Report every line of the records that contains the word "bmesh".

- - -

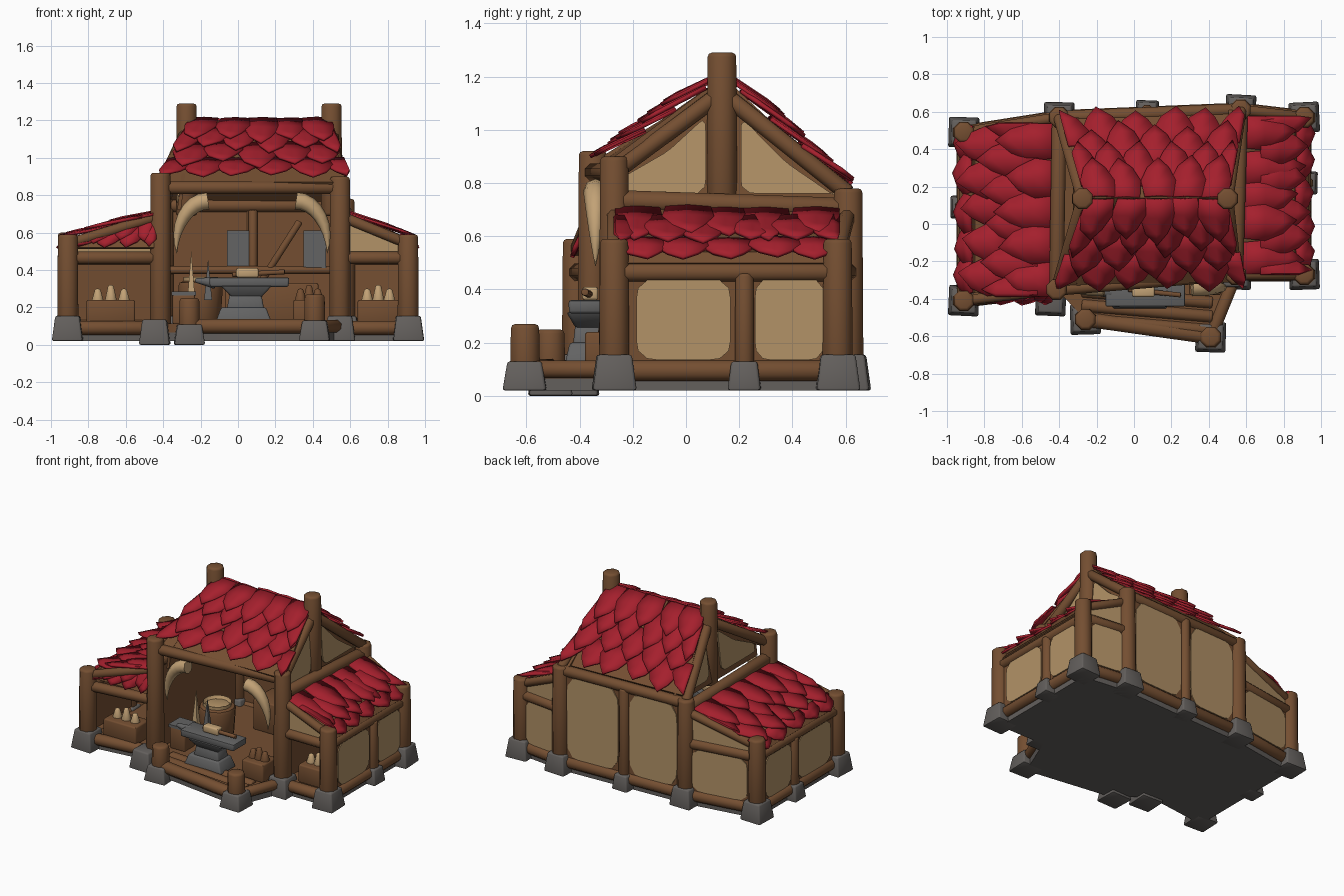
import bpy, bmesh, math, random
from mathutils import Vector as V, Matrix

if "Cube" in bpy.data.objects:
    bpy.data.objects.remove(bpy.data.objects["Cube"])
random.seed(4)

def mat(name, r, g, b):
    m = bpy.data.materials.new(name)
    m.diffuse_color = (r, g, b, 1)
    m.use_nodes = True
    m.node_tree.nodes["Principled BSDF"].inputs["Base Color"].default_value = m.diffuse_color
    return m

RED = mat("red_shingle", 0.375, 0.014, 0.026)
WOOD = mat("brown_wood", 0.175, 0.077, 0.031)
TAN = mat("tan_plaster", 0.45, 0.29, 0.135)
STONE = mat("grey_stone", 0.125, 0.115, 0.108)
IRON = mat("grey_iron", 0.125, 0.125, 0.125)
BONE = mat("pale_horn", 0.54, 0.36, 0.18)

def finish(name, bm, m, bevel=0.0):
    bmesh.ops.recalc_face_normals(bm, faces=bm.faces)
    if bevel:
        sharp = [e for e in bm.edges if e.is_manifold and e.calc_face_angle() > 1.0]
        bmesh.ops.bevel(bm, geom=sharp, offset=bevel, segments=2, profile=0.5, affect='EDGES')
    me = bpy.data.meshes.new(name)
    bm.to_mesh(me)
    bm.free()
    me.materials.append(m)
    me.shade_smooth()
    me.set_sharp_from_angle(angle=math.radians(46))
    ob = bpy.data.objects.new(name, me)
    bpy.context.collection.objects.link(ob)
    return ob

def log(name, a, b, r=0.036, r2=None, m=WOOD, sides=8):
    a, b = V(a), V(b)
    bm = bmesh.new()
    rot = (b - a).to_track_quat('Z', 'Y').to_matrix().to_4x4()
    bmesh.ops.create_cone(bm, cap_ends=True, segments=sides, radius1=r, radius2=r if r2 is None else r2,
                          depth=(b - a).length,
                          matrix=Matrix.Translation((a + b) / 2) @ rot @ Matrix.Rotation(math.pi / sides, 4, 'Z'))
    return finish(name, bm, m, r * 0.25 if r2 != 0 else 0)

def block(name, c, size, m=WOOD, taper=1.0, turn=0, bevel=0.01):
    bm = bmesh.new()
    bmesh.ops.create_cube(bm, size=1)
    for v in bm.verts:
        k = taper if v.co.z > 0 else 1
        v.co = V((v.co.x * size[0] * k, v.co.y * size[1] * k, v.co.z * size[2]))
    bmesh.ops.transform(bm, matrix=Matrix.Translation(c) @ Matrix.Rotation(turn, 4, 'Z'), verts=bm.verts)
    return finish(name, bm, m, bevel)

def plate(name, pts, offset, m):
    bm = bmesh.new()
    f = bm.faces.new([bm.verts.new(p) for p in pts])
    ext = bmesh.ops.extrude_face_region(bm, geom=[f])
    bmesh.ops.translate(bm, vec=V(offset), verts=[g for g in ext['geom'] if isinstance(g, bmesh.types.BMVert)])
    return finish(name, bm, m)

def rounded(pts, k=0.13):
    for s in range(2):
        pts = [q for i, p in enumerate(pts) for q in
               (p.lerp(pts[(i + 1) % len(pts)], k), p.lerp(pts[(i + 1) % len(pts)], 1 - k))]
    return pts

def shingles(name, tl, tr, bl, br, rows, cols, rise=0.042):
    """overlapping pointed scales laid over a four-cornered slope"""
    tl, tr, bl, br = map(V, (tl, tr, bl, br))
    n = (tr - tl + br - bl).cross(bl - tl + br - tr).normalized()
    n = n if n.z > 0 else -n
    P = lambda u, v: tl.lerp(tr, u).lerp(bl.lerp(br, u), v)
    plate(name + "_boards", [p - n * 0.02 for p in (tl, tr, br, bl)], n * 0.02, WOOD)
    bm = bmesh.new()
    for r in range(rows):
        for c in range(cols + r % 2):
            uc = (c + 0.5 - 0.5 * (r % 2) + random.uniform(-0.12, 0.12)) / cols
            v0 = max(0, (r - 0.45) / rows)
            ln = min((1.75 + random.uniform(-0.2, 0.25)) / rows, 1.04 - v0 + random.uniform(-0.05, 0.04))
            lift = random.uniform(0.002, 0.012)
            def vert(s, t):
                u = min(1.02, max(-0.02, uc + s / cols))
                return bm.verts.new(P(u, v0 + t * ln) + n * (lift + rise * t + 0.006 * (s == 0)))
            rings = [[vert(-w, t), vert(0, t), vert(w, t)] for t, w in ((0, .52), (.4, .6), (.74, .36))]
            tip = vert(random.uniform(-0.12, 0.12), 1)
            for j in (0, 1):
                for a, b in zip(rings, rings[1:]):
                    bm.faces.new((a[j], a[j + 1], b[j + 1], b[j]))
                bm.faces.new((rings[-1][j], rings[-1][j + 1], tip))
    s = finish(name, bm, RED).modifiers.new("thickness", 'SOLIDIFY')
    s.thickness, s.offset = 0.014, 0

# posts on tapered stone feet: x, y, top height (L/R side, W wing / M main, F front / B back)
posts = {"LWB": (-.91, .49, .60), "LWF": (-.91, -.41, .59), "LMB": (-.4, .57, .78), "LMF": (-.415, -.35, .92),
         "RMB": (.57, .61, .78), "RMF": (.545, -.27, .9), "RWB": (.91, .57, .59), "RWF": (.91, -.27, .59),
         "PL": (-.26, -.51, .25), "PR": (.41, -.605, .27),
         "left_mid": (-.92, .09, .46), "right_mid": (.92, .22, .46), "back_mid": (.07, .6, .74)}
WORDS = {"L": "left", "R": "right", "W": "wing", "M": "main", "F": "front", "B": "back", "P": "porch"}
full = lambda k: "_".join(WORDS[c] for c in k) if k.isupper() else k
at = lambda k, z: V((posts[k][0], posts[k][1], z))
for k, (x, y, top) in posts.items():
    mid, porch = k.islower(), k[0] == "P"
    r = 0.04 if mid else 0.062
    log(full(k) + "_post", at(k, .05), at(k, top), r, r * .92)
    w, h = (0.125 if mid else 0.165), (0.11 if mid or porch else 0.135)
    z0 = 0 if k in ("LMF", "PL") else 0.02
    push = V((-.03, -.06, 0)) if k == "LMF" else V()
    block(full(k) + "_stone", at(k, z0 + h / 2) + push, (w, w, h), STONE, 0.78, random.uniform(-.06, .06))

# ground slab and plank floor over the footprint of the outer posts
foot = ["LWF", "LMF", "PL", "PR", "RMF", "RWF", "RWB", "RMB", "LMB", "LWB"]
plate("ground_slab", [at(k, .02) for k in foot], (0, 0, .045), STONE)
plate("floor", [at(k, .065) for k in foot], (0, 0, .05), WOOD)

# outer walls, counter-clockwise, with plaster panels on the outside
def wall(name, a, b, top, panels):
    d = (at(b, 0) - at(a, 0)).normalized()
    out = V((d.y, -d.x, 0))
    W = lambda t, z: at(a, z).lerp(at(b, z), t)
    plate(name, [p - out * 0.015 for p in (W(0, .1), W(1, .1), W(1, top), W(0, top))], out * 0.03, WOOD)
    log(name + "_sill", W(0, .095), W(1, .095), .042)
    log(name + "_top_beam", W(0, top), W(1, top), .038)
    for i, (s, e) in enumerate(panels):
        pts = rounded([W(s, .135), W(e, .135), W(e, top - .025), W(s, top - .025)])
        plate(f"{name}_panel_{i}", [p + out * 0.012 for p in pts], out * 0.009, TAN)

wall("right_wall", "RWF", "RWB", .465, [(.10, .52), (.63, .94)])
wall("right_wing_back_wall", "RWB", "RMB", .465, [(.15, .88)])
wall("main_back_wall", "RMB", "LMB", .745, [(.06, .47), (.56, .94)])
wall("left_wing_back_wall", "LMB", "LWB", .465, [(.1, .88)])
wall("left_wall", "LWB", "LWF", .465, [(.08, .40), (.49, .9)])

# wing fronts, sloped beams and plaster triangles; main side walls, gables and ridge posts
for S, s in (("L", -1), ("R", 1)):
    side = WORDS[S]
    wf, mf, wb, mb = (S + k for k in ("WF", "MF", "WB", "MB"))
    log(side + "_wing_front_beam", at(mf, .465), at(wf, .465))
    log(side + "_wing_front_sill", at(mf, .09), at(wf, .09), .04)
    for m, w in ((mf, wf), (mb, wb)):
        log(full(w) + "_slope_beam", at(m, .69), at(w, .54), .03)
        if w != "LWF":
            plate(full(w) + "_triangle", [at(m, .47), at(w, .47), at(w, .53), at(m, .68)], (0, .01, 0), TAN)
    plate(side + "_inner_wall", [at(mf, .1), at(mb, .1), at(mb, .74), at(mf, .74)], (-s * .02, 0, 0), WOOD)
    log(side + "_tie_beam", at(mf, .735), at(mb, .705), .042)
    apex = V((.5 if s > 0 else -.275, .135, 1.14))
    log(side + "_ridge_post", apex - V((0, 0, .45)), apex + V((0, 0, .15)), .062, .058)
    low_x = apex.x + s * (.03 if s > 0 else .05)
    # gable plane leans from the tie beam up to the ridge
    G = lambda y, z: V((low_x + (apex.x - low_x) * (z - .72) / .42, y, z))
    yf, yb = posts[mf][1], posts[mb][1]
    plate(side + "_gable", [G(yf, .72), G(yb, .72), G(yb, .78), G(apex.y, 1.17), G(yf, .86)], (-s * .02, 0, 0), WOOD)
    for k, y, z in ((mf, yf, .86), (mb, yb, .78)):
        log(full(k) + "_rake_beam", at(k, z - .02), apex, .034)
        Y = lambda t: apex.y + (y - apex.y) * t
        pts = [G(Y(.93), .76), G(Y(.15), .76), G(Y(.15), 1.05), G(Y(.5), (z + 1.12) / 2 - .07), G(Y(.93), z - .04)]
        plate(full(k) + "_gable_panel", [p + V((s * .001, 0, 0)) for p in rounded(pts, .1)], (s * .008, 0, 0), TAN)

log("front_lintel", at("LMF", .84), at("RMF", .84))
log("ridge_beam", (-.27, .135, 1.15), (.5, .135, 1.15))
log("porch_front_beam", at("PL", .1), at("PR", .1), .042)
log("porch_side_beam", at("PR", .1), at("RMF", .1))

# roof shingles; the wings end in a short steep overhang
shingles("main_roof_front", (-.24, .14, 1.2), (.48, .14, 1.2), (-.42, -.33, .87), (.58, -.31, .87), 4, 5)
shingles("main_roof_back", (-.25, .14, 1.2), (.49, .14, 1.2), (-.38, .56, .79), (.58, .59, .78), 4, 5)
shingles("left_wing_hip", (-.7, -.355, .62), (-.43, -.34, .7), (-.86, -.4, .52), (-.45, -.4, .52), 2, 3, .02)
for side, s, xt, y0, y1, rows in (("left", -1, .42, -.37, .52, 3), ("right", 1, .58, -.25, .56, 2)):
    for part, xa, za, xb, zb, k in (("roof", xt, .7, .91, .56, rows), ("overhang", .86, .585, .935, .5, 1)):
        shingles(f"{side}_wing_{part}", (s * xa, y0, za), (s * xa, y1, za), (s * xb, y0, zb), (s * xb, y1, zb), k, 5, .025)

# curved horns hung beneath the lintel, tapering along an arc
for name, s, cx in (("right_horn", 1, .31), ("left_horn", -1, -.16)):
    cu = bpy.data.curves.new(name, 'CURVE')
    cu.dimensions, cu.bevel_depth, cu.bevel_resolution, cu.use_fill_caps = '3D', 0.045, 2, True
    sp = cu.splines.new('POLY')
    sp.points.add(8)
    for i, p in enumerate(sp.points):
        a = i / 8 * math.radians(100)
        p.co = (cx + s * .17 * math.sin(a), -.34, .53 + .24 * math.cos(a), 1)
        p.radius = 1.03 - (i / 8) ** 2
    sp.use_smooth = True
    cu.materials.append(BONE)
    bpy.context.collection.objects.link(bpy.data.objects.new(name, cu))

# anvil: stacked blocks (the upper ones flare), horn and hammer
for part, x, z, w, h, d, k in (("foot", .03, .16, .3, .08, .18, .8), ("waist", .04, .23, .2, .08, .12, .85),
                               ("shoulder", .045, .285, .16, .06, .1, 1.7), ("top", .06, .335, .42, .05, .15, 1.02)):
    block("anvil_" + part, (x, -.365, z), (w, d, h), IRON, k)
log("anvil_horn", (-.12, -.365, .33), (-.23, -.365, .345), .035, .012, IRON)
log("hammer_handle", (-.03, -.35, .375), (.25, -.38, .39), .014)
block("hammer_head", (.05, -.36, .385), (.12, .06, .05), BONE)

# porch boards
for i in range(3):
    y = -.36 - .075 * i
    log(f"porch_board_{i}", (-.28, y, .1), (.42, y - .06, .1))

# crates with goods in both wings and by the forge
for name, x, y, w in (("left_crate", -.68, -.3, .26), ("right_crate", .75, -.15, .22), ("forge_crate", .38, -.3, .17)):
    block(name, (x, y, .175), (w, .16, .13))
    for i in range(3):
        gx = x + (i - 1) * w * .27
        log(f"{name}_goods_{i}", (gx, y, .23), (gx, y, .3 + .02 * (i % 2)), .036, .015,
            WOOD if name == "forge_crate" else BONE)

# forge furnishings
log("water_barrel", (-.2, .05, .11), (-.2, .05, .34), .11, .125, WOOD, 12)
log("barrel_top", (-.2, .05, .34), (-.2, .05, .348), .095, None, TAN, 12)
block("tool_block", (-.29, -.22, .19), (.12, .12, .16))
block("tool_block_top", (-.29, -.22, .275), (.13, .13, .02), IRON, bevel=0)
for i, m in enumerate((BONE, IRON)):
    x = -.25 + .09 * i
    log(f"blade_{i}", (x, -.12, .24), (x, -.12, .5 - .04 * i), .03, 0, m, 4)
    block(f"wall_plate_{i}", (.41 * i, .55, .5), (.12, .02, .22), IRON, bevel=0)
block("workbench", (.18, .38, .22), (.5, .22, .22))
log("inner_rail", (-.38, .53, .4), (.55, .56, .4), .022)
log("inner_brace", (.1, .55, .3), (.33, .55, .66), .02)
log("inner_stud", (.08, .56, .1), (.08, .56, .72), .025)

- - -

▶ _Solution_:
import bpy, bmesh, math, random
    bmesh.ops.recalc_face_normals(bm, faces=bm.faces)
        bmesh.ops.bevel(bm, geom=sharp, offset=bevel, segments=2, profile=0.5, affect='EDGES')
    bm = bmesh.new()
    bmesh.ops.create_cone(bm, cap_ends=True, segments=sides, radius1=r, radius2=r if r2 is None else r2,
    bm = bmesh.new()
    bmesh.ops.create_cube(bm, size=1)
    bmesh.ops.transform(bm, matrix=Matrix.Translation(c) @ Matrix.Rotation(turn, 4, 'Z'), verts=bm.verts)
    bm = bmesh.new()
    ext = bmesh.ops.extrude_face_region(bm, geom=[f])
    bmesh.ops.translate(bm, vec=V(offset), verts=[g for g in ext['geom'] if isinstance(g, bmesh.types.BMVert)])
    bm = bmesh.new()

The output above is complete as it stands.